It’s an oversimplification, I know, but the process is so symbolic of our political climate, whoever came up with the term political polarization was a freaking genius.
If we use the video above as an analogy, the fingers plucking the strings are the hot button issues. The right side of the string is one political affiliation, the left, the other. When an issue sound, both parties stream to their side until they hit either the headstock or the bridge.
Congress has worked this way for years, waiting for an issue to strike and immediately streaming to their side of the string. But what they never seem to understand is the string must continue vibrating, even in glorious dissonance, to work correctly.
The image is fitting, isn’t it?
And while our congressional leaders were willing to smother the vibrations of democracy, the American people weren’t. That is, until recently. This instrument, our democracy, the resounding music of freedom and prosperity, has been stifled with arrogance, ignorance, and hatred.

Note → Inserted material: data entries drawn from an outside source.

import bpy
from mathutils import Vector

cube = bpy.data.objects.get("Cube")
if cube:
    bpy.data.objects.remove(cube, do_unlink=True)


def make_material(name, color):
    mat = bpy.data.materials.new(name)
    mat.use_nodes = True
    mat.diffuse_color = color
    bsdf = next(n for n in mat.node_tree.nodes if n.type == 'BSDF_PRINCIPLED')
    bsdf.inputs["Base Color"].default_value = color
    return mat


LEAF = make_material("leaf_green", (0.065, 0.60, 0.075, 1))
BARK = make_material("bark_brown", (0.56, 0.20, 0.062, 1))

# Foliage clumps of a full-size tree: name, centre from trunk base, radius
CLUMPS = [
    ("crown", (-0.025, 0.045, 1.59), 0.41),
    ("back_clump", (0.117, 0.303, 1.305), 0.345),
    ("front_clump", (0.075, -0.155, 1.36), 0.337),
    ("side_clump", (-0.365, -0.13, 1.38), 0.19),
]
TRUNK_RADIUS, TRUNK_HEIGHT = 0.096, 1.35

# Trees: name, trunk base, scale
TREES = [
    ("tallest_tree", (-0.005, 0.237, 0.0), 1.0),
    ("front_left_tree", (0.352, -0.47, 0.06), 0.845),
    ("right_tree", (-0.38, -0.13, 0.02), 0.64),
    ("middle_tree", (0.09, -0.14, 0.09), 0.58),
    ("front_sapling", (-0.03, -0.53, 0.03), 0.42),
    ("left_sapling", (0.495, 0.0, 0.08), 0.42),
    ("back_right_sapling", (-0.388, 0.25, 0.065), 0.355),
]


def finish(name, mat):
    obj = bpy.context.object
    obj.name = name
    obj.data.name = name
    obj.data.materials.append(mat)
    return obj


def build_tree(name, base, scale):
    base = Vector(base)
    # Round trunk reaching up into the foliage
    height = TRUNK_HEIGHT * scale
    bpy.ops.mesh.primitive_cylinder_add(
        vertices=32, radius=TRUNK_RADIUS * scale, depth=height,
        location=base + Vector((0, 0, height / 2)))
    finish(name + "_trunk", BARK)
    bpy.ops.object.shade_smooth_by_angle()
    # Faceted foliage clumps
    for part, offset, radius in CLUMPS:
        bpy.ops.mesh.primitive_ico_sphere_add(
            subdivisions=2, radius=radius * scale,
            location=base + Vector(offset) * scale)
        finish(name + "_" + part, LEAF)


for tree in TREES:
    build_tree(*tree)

Why is that? Why now? Why can’t we seem to remember we are all on the same freaking string?
I started doing a bit of research on the subject and ran across this explanation. Most of you know I’m a true believer in exploring the dark annals of history. Not only it is fascinating writing fodder, but I happen to believe that we are creatures of habit. If we made the mistake once, and we didn’t learn from it, we certainly can do it again.
“Our time most closely resembles the period after the late 15th century … nothing has happened like the impact of the personal computer and the internet since the advent of the printing press … We live in a time of massive technological disruption of the public sphere. And most of us underestimate it, especially those of us who cling to old ways of getting information.”
Naill goes on to parallel the reformation period with that of today’s society.
I’ll be honest–that scared me a little.
Martin Luther believed the printing press would fulfill the church’s promise to bring the masses to Christ. And while it did bring about significant changes in religion, no one even came close to predicting the upheaval having printing capabilities would bring.
Mass propaganda was used to divide religious sects. Pamphlets meant to insight anger, and violence seeped into the mainstream. Downright heretical books were printed, which sent many on literal witch hunts. There was now a way for informational and revolutionary ideas to be heard throughout the land. And because the middle class had access to written words, the stranglehold of ignorance the upper class had held for centuries was forcibly loosened. Secular books in science became popular, transitioning the world which, of course, spawned an unholy reaction from the church. And the fact that religious monks were no longer solely responsible for book copying made it impossible for the church to control what was being shared.
All of this eventually led to societies across the globe being pulled apart from their fragile seams.
There is still time to veer from the destructive path polarization is leading us down. But to do that, we must allow the issues to resonate within us, to to affect us. And we must listen to those that are affected too, not with the superior arrogance of wanting to be”right,” but with humility and compassion needed to understand. We must keep listening until the sounds wane, wash away, meld into the sweet silence of understanding.
And then we must move onto the next chord–together.